Assignment: Below are the records; copy exactly the lines from the first through the one containing "front_left = bm.verts.new((-0.655, -0.682, 0.187))", both included, and leave out the pictures.

Supplied data:
^^^^^^^^^^^^^^^^

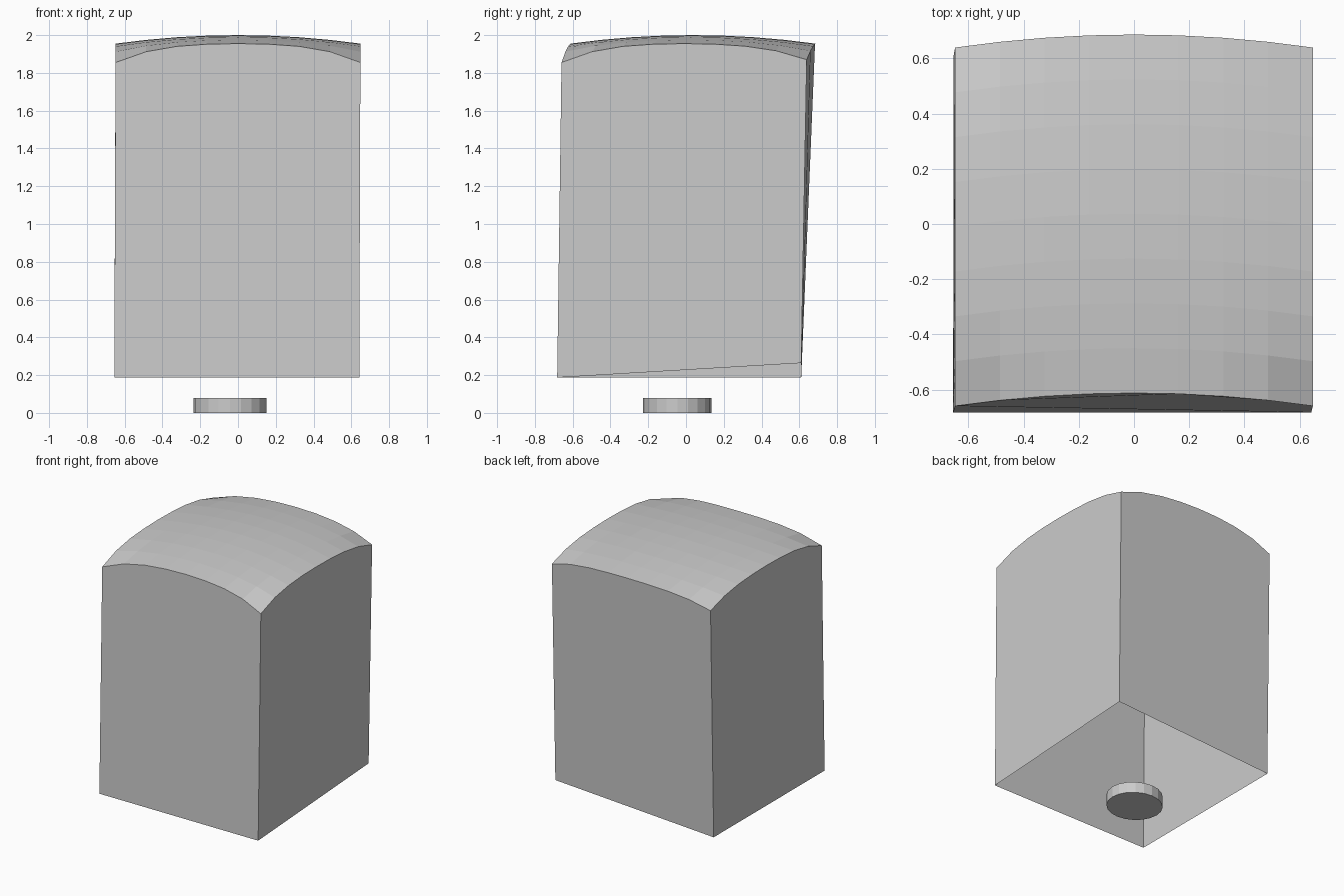
import bpy, bmesh

if "Cube" in bpy.data.objects:
    bpy.data.objects.remove(bpy.data.objects["Cube"])

N = 8  # roof divisions each way


def make_object(name, bm):
    mesh = bpy.data.meshes.new(name)
    bm.to_mesh(mesh)
    bm.free()
    obj = bpy.data.objects.new(name, mesh)
    bpy.context.collection.objects.link(obj)
    return obj


def roof_point(i, j):
    u, v = 2 * i / N - 1, 2 * j / N - 1
    x = 0.648 * u
    y = 0.037 + 0.649 * v - 0.047 * u * u
    corner = 0.04 if v > 0 else 0.055
    z = 2.0 - 0.045 * (u * u + v * v) - corner * (u * v) ** 4
    return x, y, z


# Hollow hood: domed roof with four thin walls, open underneath
bm = bmesh.new()
grid = [[bm.verts.new(roof_point(i, j)) for j in range(N + 1)] for i in range(N + 1)]
for i in range(N):
    for j in range(N):
        bm.faces.new((grid[i][j], grid[i + 1][j], grid[i + 1][j + 1], grid[i][j + 1]))

front_left = bm.verts.new((-0.655, -0.682, 0.187))
front_right = bm.verts.new((0.642, -0.682, 0.187))
back_right = bm.verts.new((0.640, 0.610, 0.264))  # slightly raised corner
back_left = bm.verts.new((-0.653, 0.610, 0.187))

# Walls: each joins one roof edge to two bottom corners
front_edge = [grid[i][0] for i in range(N + 1)]
right_edge = grid[N]
back_edge = [grid[i][N] for i in reversed(range(N + 1))]
left_edge = grid[0][::-1]
for edge, start, end in ((front_edge, front_left, front_right),
                         (right_edge, front_right, back_right),
                         (back_edge, back_right, back_left),
                         (left_edge, back_left, front_left)):
    bm.faces.new([start, end] + edge[::-1])
make_object("hood", bm)

# Small round foot below the hood
bm = bmesh.new()
bmesh.ops.create_cone(bm, cap_ends=True, segments=20, radius1=1, radius2=1, depth=1)
bmesh.ops.scale(bm, vec=(0.193, 0.181, 0.08), verts=bm.verts)
bmesh.ops.translate(bm, vec=(-0.043, -0.046, 0.04), verts=bm.verts)
make_object("round_foot", bm)
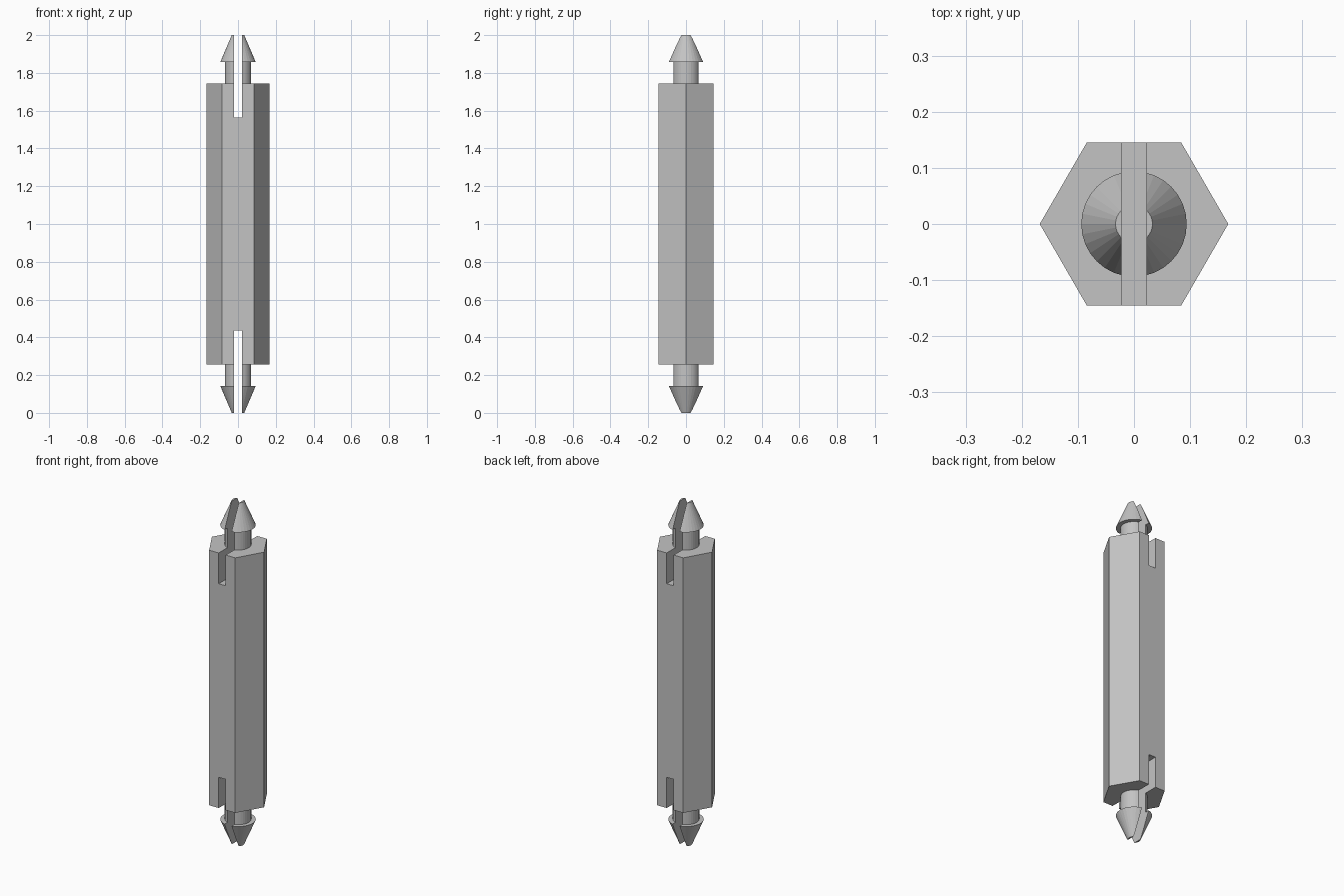
import bpy
import bmesh
from math import sin, cos, tau

if "Cube" in bpy.data.objects:
    bpy.data.objects.remove(bpy.data.objects["Cube"])

BODY_R, BODY_LOW, BODY_HIGH = 0.168, 0.257, 1.743
SLOT_W, SLOT_DEPTH = 0.045, 0.436
# Pin outline as (radius, distance from the tip)
PIN = [(0.033, 0.0), (0.094, 0.143), (0.07, 0.143), (0.07, BODY_LOW)]

grey = bpy.data.materials.new("light grey plastic")
grey.use_nodes = True
colour = (0.55, 0.55, 0.55, 1)
grey.diffuse_color = colour
grey.node_tree.nodes["Principled BSDF"].inputs["Base Color"].default_value = colour


def revolve(name, profile, sides):
    """Closed solid from stacked rings of (radius, z)."""
    bm = bmesh.new()
    rings = [[bm.verts.new((r * cos(tau * i / sides), r * sin(tau * i / sides), z))
              for i in range(sides)] for r, z in profile]
    for a, b in zip(rings, rings[1:]):
        for i in range(sides):
            j = (i + 1) % sides
            bm.faces.new((a[i], a[j], b[j], b[i]))
    bm.faces.new(rings[0])
    bm.faces.new(rings[-1])
    bmesh.ops.recalc_face_normals(bm, faces=bm.faces)
    mesh = bpy.data.meshes.new(name)
    bm.to_mesh(mesh)
    bm.free()
    mesh.materials.append(grey)
    obj = bpy.data.objects.new(name, mesh)
    bpy.context.collection.objects.link(obj)
    return obj


def slot_cutter(name, low, high):
    bpy.ops.mesh.primitive_cube_add(size=1, location=(0, 0, (low + high) / 2))
    obj = bpy.context.object
    obj.name = name
    obj.scale = (SLOT_W, 1, high - low)
    obj.data.materials.append(grey)
    obj.hide_render = True
    return obj


def cut(obj, cutter):
    mod = obj.modifiers.new("slot", "BOOLEAN")
    mod.operation = "DIFFERENCE"
    mod.solver = "EXACT"
    mod.object = cutter
    bpy.context.view_layer.objects.active = obj
    bpy.ops.object.modifier_apply(modifier=mod.name)


# Hexagonal body and the barbed snap pin at each end
body = revolve("hexagonal_body", [(BODY_R, BODY_LOW), (BODY_R, BODY_HIGH)], 6)
lower_pin = revolve("lower_snap_pin", PIN, 32)
upper_pin = revolve("upper_snap_pin", [(r, 2 - z) for r, z in PIN], 32)

# Slots running front to back that split the pins
lower_slot = slot_cutter("lower_slot_cutter", -0.2, SLOT_DEPTH)
upper_slot = slot_cutter("upper_slot_cutter", 2 - SLOT_DEPTH, 2.2)
for part, cutter in ((body, lower_slot), (body, upper_slot),
                     (lower_pin, lower_slot), (upper_pin, upper_slot)):
    cut(part, cutter)
for cutter in (lower_slot, upper_slot):
    bpy.data.objects.remove(cutter)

^^^^^^^^^^^^^^^^

Answer to this problem:
import bpy, bmesh

if "Cube" in bpy.data.objects:
    bpy.data.objects.remove(bpy.data.objects["Cube"])

N = 8  # roof divisions each way


def make_object(name, bm):
    mesh = bpy.data.meshes.new(name)
    bm.to_mesh(mesh)
    bm.free()
    obj = bpy.data.objects.new(name, mesh)
    bpy.context.collection.objects.link(obj)
    return obj


def roof_point(i, j):
    u, v = 2 * i / N - 1, 2 * j / N - 1
    x = 0.648 * u
    y = 0.037 + 0.649 * v - 0.047 * u * u
    corner = 0.04 if v > 0 else 0.055
    z = 2.0 - 0.045 * (u * u + v * v) - corner * (u * v) ** 4
    return x, y, z


# Hollow hood: domed roof with four thin walls, open underneath
bm = bmesh.new()
grid = [[bm.verts.new(roof_point(i, j)) for j in range(N + 1)] for i in range(N + 1)]
for i in range(N):
    for j in range(N):
        bm.faces.new((grid[i][j], grid[i + 1][j], grid[i + 1][j + 1], grid[i][j + 1]))

front_left = bm.verts.new((-0.655, -0.682, 0.187))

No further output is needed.